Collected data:

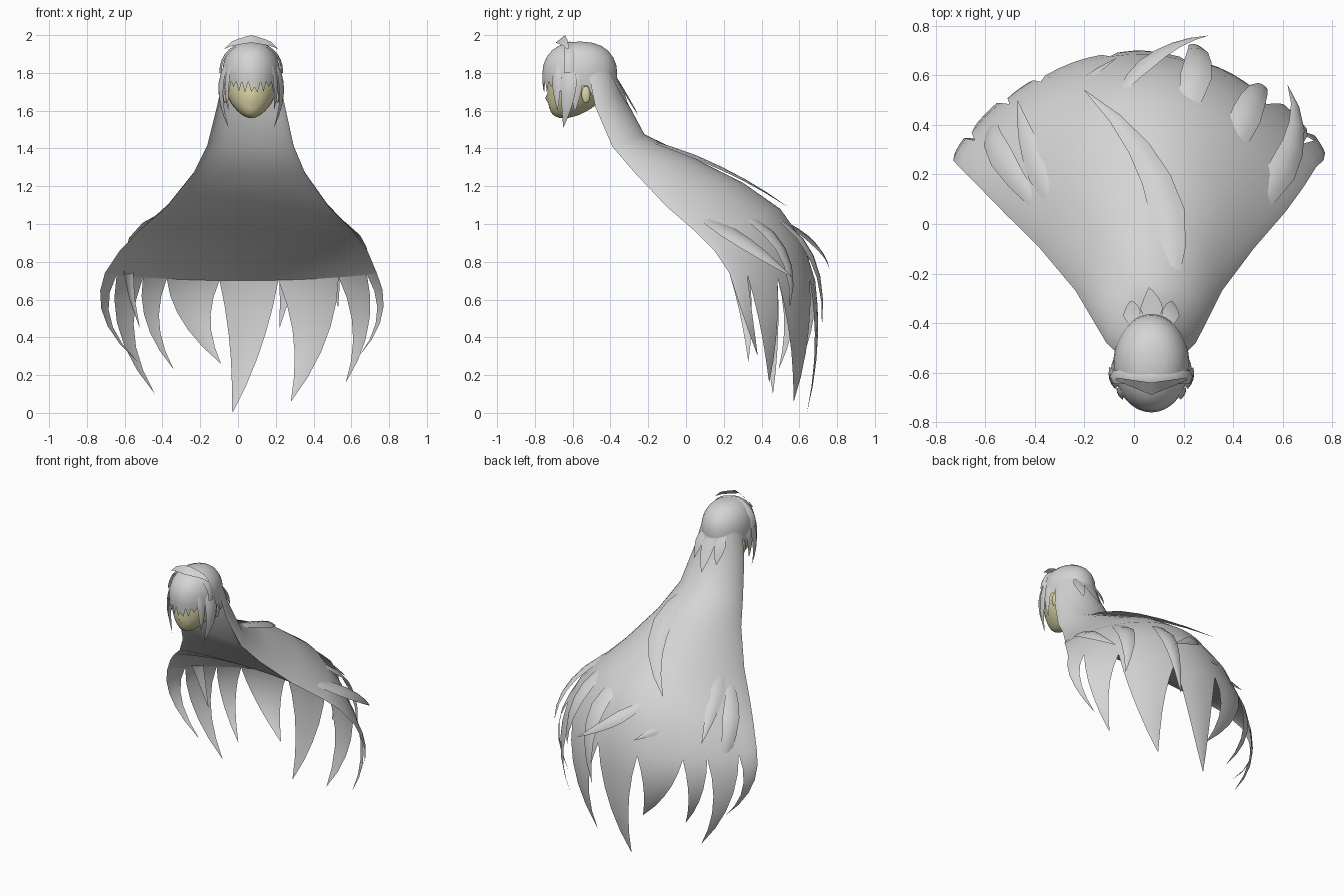
import bpy, bmesh, math
from mathutils import Vector

old = bpy.data.objects.get("Cube")
if old:
    bpy.data.objects.remove(old, do_unlink=True)


def material(name, rgb):
    m = bpy.data.materials.new(name)
    m.use_nodes = True
    m.diffuse_color = (*rgb, 1)
    m.node_tree.nodes["Principled BSDF"].inputs["Base Color"].default_value = (*rgb, 1)
    return m


HAIR = material("hair grey", (0.66, 0.66, 0.66))
SKIN = material("skin yellow", (0.70, 0.66, 0.38))
CX = 0.07  # middle of the head


def finish(name, bm, mat, angle=65):
    mesh = bpy.data.meshes.new(name)
    bm.to_mesh(mesh)
    bm.free()
    mesh.materials.append(mat)
    mesh.shade_smooth()
    mesh.set_sharp_from_angle(angle=math.radians(angle))
    bpy.context.collection.objects.link(bpy.data.objects.new(name, mesh))


def join_rows(bm, rows, closed=False):
    """Join rows of equally many vertices with quads."""
    for r, s in zip(rows, rows[1:]):
        n = len(r)
        for i in range(n if closed else n - 1):
            j = (i + 1) % n
            bm.faces.new((r[i], s[i], s[j], r[j]))


def bezier(a, c, b, s):
    return a * (1 - s) ** 2 + c * 2 * s * (1 - s) + b * s * s


def lock(name, start, mid, tip, width, origin=(CX, -0.2, 0.5)):
    """Pointed, bowed strand through three points, facing away from origin."""
    a, m, b = Vector(start), Vector(mid), Vector(tip)
    ctrl = 2 * m - (a + b) / 2
    normal = (m - Vector(origin)).normalized()
    bm = bmesh.new()
    rows = []
    for i in range(7):
        s = i / 6
        side = ((ctrl - a) * (1 - s) + (b - ctrl) * s).cross(normal).normalized()
        w = width * max(1 - s ** 2.2, 0.01) * min(1, 0.4 + 2 * s)
        rows.append([bm.verts.new(bezier(a, ctrl, b, s) + side * w * k / 2
                                  + normal * 0.25 * w * (1 - k * k / 4))
                     for k in range(-2, 3)])
    join_rows(bm, rows)
    finish(name, bm, HAIR)


# Long arched hair: half width, side y, back y, side z, back z, underside depth
ARCHES = [(0.138, -0.52, -0.385, 1.82, 1.84, 0.5),
          (0.18, -0.48, -0.34, 1.62, 1.70, 0.4),
          (0.23, -0.39, -0.22, 1.41, 1.475, 0.15),
          (0.295, -0.27, 0.05, 1.27, 1.345, 0.06),
          (0.43, -0.10, 0.30, 1.09, 1.22, 0.06),
          (0.57, 0.05, 0.50, 0.96, 1.08, 0.18),
          (0.655, 0.15, 0.62, 0.86, 0.91, 0.6),
          (0.72, 0.23, 0.685, 0.74, 0.70, 1.0)]
# Pointed ends of the sheet: end angle along the arch, tip position
TIPS = [(-66, (-0.53, 0.33, 0.27)), (-46, (-0.44, 0.46, 0.10)),
        (-33, (-0.34, 0.49, 0.23)), (-9, (-0.09, 0.60, 0.26)),
        (16, (-0.03, 0.64, 0.0)), (46, (0.28, 0.57, 0.06)),
        (68, (0.57, 0.44, 0.16)), (90, (0.64, 0.38, 0.30))]
SUB = 4
angles, last = [-90], -90
for end, tip in TIPS:
    angles += [last + (end - last) * (k + 1) / SUB for k in range(SUB)]
    last = end


def arch_rows(bm, underside):
    rows = []
    for n, (w, ys, yb, zs, zb, depth) in enumerate(ARCHES):
        middle = CX - 0.055 * (n / 7) ** 2
        row = []
        for a in angles:
            s, c = math.sin(math.radians(a)), max(0, math.cos(math.radians(a)))
            c = c ** (1 + 0.6 * n / 7) * (depth if underside else 1)
            row.append(bm.verts.new((middle + w * s, ys + (yb - ys) * c, zs + (zb - zs) * c)))
        rows.append(row)
    join_rows(bm, rows)
    return rows


bm = bmesh.new()
rows = arch_rows(bm, False)
for i, (end, tip) in enumerate(TIPS):
    base = rows[-1][i * SUB:(i + 1) * SUB + 1]
    centre = sum((v.co for v in base), Vector()) / len(base)
    tip = Vector(tip)
    # Each end bulges outward before it curls in to its tip
    ctrl = Vector((centre.x * 1.16, centre.y + 0.05, (centre.z + tip.z) / 2))
    strand = [base]
    for s in (0.2, 0.4, 0.6, 0.8, 0.995):
        p = bezier(centre, ctrl, tip, s)
        strand.append([bm.verts.new(p + (v.co - centre) * (1 - s) ** 0.9) for v in base])
    join_rows(bm, strand)
finish("long_hair", bm, HAIR, 70)

# Flat underside closing the arch from edge to edge
bm = bmesh.new()
arch_rows(bm, True)
finish("hair_underside", bm, HAIR, 70)

# Hair cap with a toothed fringe; column 0 is at the front
COLS = 56


def hem(i):
    d = min(i, COLS - i)
    if d < 9:
        return (1.755 if d % 2 else 1.70 + 0.025 * (d % 4 == 2)) - 0.03 * (i in (1, 2, 54))
    return 1.70 if d < 12 else (1.64 if d < 14 else (1.73 if d < 17 else 1.68))


bm = bmesh.new()
rings = []
for k in range(11):
    ring = []
    for i in range(COLS):
        phi = 2 * math.pi * i / COLS
        if k < 7:
            t = math.pi / 2 * max(k, 0.15) / 6
            r, z = math.sin(t) ** 0.8, 1.80 + 0.165 * math.cos(t)
        else:
            f = (k - 6) / 4
            r, z = 1 - 0.02 * f * f, 1.80 + (hem(i) - 1.80) * f
        ring.append(bm.verts.new((CX + 0.153 * r * math.sin(phi),
                                  -0.562 - 0.198 * r * math.cos(phi), z)))
    rings.append(ring)
join_rows(bm, rings, closed=True)
bm.faces.new(rings[0])
bmesh.ops.recalc_face_normals(bm, faces=bm.faces)
finish("hair_cap", bm, HAIR, 70)

# Head: an egg narrowing to the chin, with a small nose
bm = bmesh.new()
bmesh.ops.create_uvsphere(bm, u_segments=28, v_segments=18, radius=1)
for v in bm.verts:
    x, y, z = v.co
    low = max(0, -z)
    py = 0.15 * y - 0.065 * low ** 2
    if y < -0.7 and abs(x) < 0.12 and -0.5 < z < -0.2:
        py -= 0.014
    v.co = (CX + 0.135 * x * (1 - 0.25 * low ** 1.6), -0.583 + py, 1.72 + 0.16 * z)
finish("head", bm, SKIN)

# Ears and the locks framing the face, on both sides
for side, label in ((-1, "right"), (1, "left")):
    bm = bmesh.new()
    bmesh.ops.create_uvsphere(bm, u_segments=12, v_segments=8, radius=1)
    for v in bm.verts:
        v.co = (CX + side * 0.138 + 0.012 * v.co.x, -0.53 + 0.024 * v.co.y,
                1.685 + 0.045 * v.co.z)
    finish(label + "_ear", bm, SKIN)

    def at(d, y, z):
        return (CX + side * d, y, z)
    lock(label + "_side_lock", at(0.13, -0.62, 1.86), at(0.16, -0.625, 1.69),
         at(0.12, -0.65, 1.51), 0.05, (CX, -0.58, 1.69))
    lock(label + "_cheek_lock", at(0.14, -0.58, 1.82), at(0.155, -0.58, 1.71),
         at(0.14, -0.59, 1.59), 0.035, (CX, -0.58, 1.71))
    lock(label + "_temple_lock", at(0.115, -0.68, 1.84), at(0.13, -0.685, 1.72),
         at(0.12, -0.68, 1.60), 0.03, (CX, -0.62, 1.72))
    lock(label + "_nape_lock", at(0.075, -0.40, 1.80), at(0.08, -0.345, 1.71),
         at(0.085, -0.31, 1.63), 0.04)

# Loose locks lying over the sheet
lock("middle_nape_lock", (CX, -0.385, 1.80), (0.07, -0.32, 1.69), (0.06, -0.255, 1.58), 0.05)
lock("long_back_lock", (0.145, -0.24, 1.45), (0.09, 0.18, 1.29), (-0.2, 0.54, 1.09), 0.078)
lock("upper_right_lock", (-0.30, 0.06, 1.13), (-0.41, 0.28, 1.01), (-0.47, 0.50, 0.82), 0.06)
lock("outer_right_lock", (-0.40, 0.08, 1.06), (-0.57, 0.34, 0.85), (-0.52, 0.42, 0.45), 0.06)
lock("swept_right_lock", (-0.40, 0.34, 0.95), (-0.25, 0.53, 0.90), (-0.07, 0.67, 0.80), 0.055)
lock("swept_back_lock", (-0.05, 0.54, 1.0), (0.11, 0.69, 0.88), (0.30, 0.76, 0.76), 0.045)
lock("back_left_lock", (0.20, 0.42, 1.06), (0.26, 0.66, 0.83), (0.22, 0.72, 0.45), 0.07)
lock("upper_left_lock", (0.38, 0.24, 1.08), (0.48, 0.50, 0.87), (0.53, 0.55, 0.56), 0.07)
lock("outer_left_lock", (0.45, 0.03, 1.07), (0.64, 0.31, 0.90), (0.62, 0.56, 0.72), 0.07)

# Pointed crest across the crown
bm = bmesh.new()
front, back = [], []
for i in range(9):
    u = i / 4 - 1
    m = 1 - abs(u)
    front.append(bm.verts.new((CX + 0.145 * u, -0.63 - 0.06 * m, 1.925 + 0.035 * m ** 0.6)))
    back.append(bm.verts.new((CX + 0.14 * u, -0.62 - 0.02 * m, 1.93 + 0.07 * m ** 0.5)))
join_rows(bm, [front, back])
finish("crown_crest", bm, HAIR)

# Thin band over the cap
bm = bmesh.new()
rows = []
for y, g in ((-0.645, 0), (-0.615, 0.012), (-0.59, 0)):
    rows.append([])
    for i in range(17):
        a = math.pi * i / 16
        rows[-1].append(bm.verts.new((CX - (0.157 + g) * math.cos(a), y,
                                      1.80 + (0.155 + g) * abs(math.sin(a)) ** 0.9)))
join_rows(bm, rows)
finish("crown_band", bm, HAIR)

EXERCISE: For the string "name", filter the data and copy out each line where it occurs.

ANSWER TO THE EXERCISE:
def material(name, rgb):
    m = bpy.data.materials.new(name)
def finish(name, bm, mat, angle=65):
    mesh = bpy.data.meshes.new(name)
    bpy.context.collection.objects.link(bpy.data.objects.new(name, mesh))
def lock(name, start, mid, tip, width, origin=(CX, -0.2, 0.5)):
    finish(name, bm, HAIR)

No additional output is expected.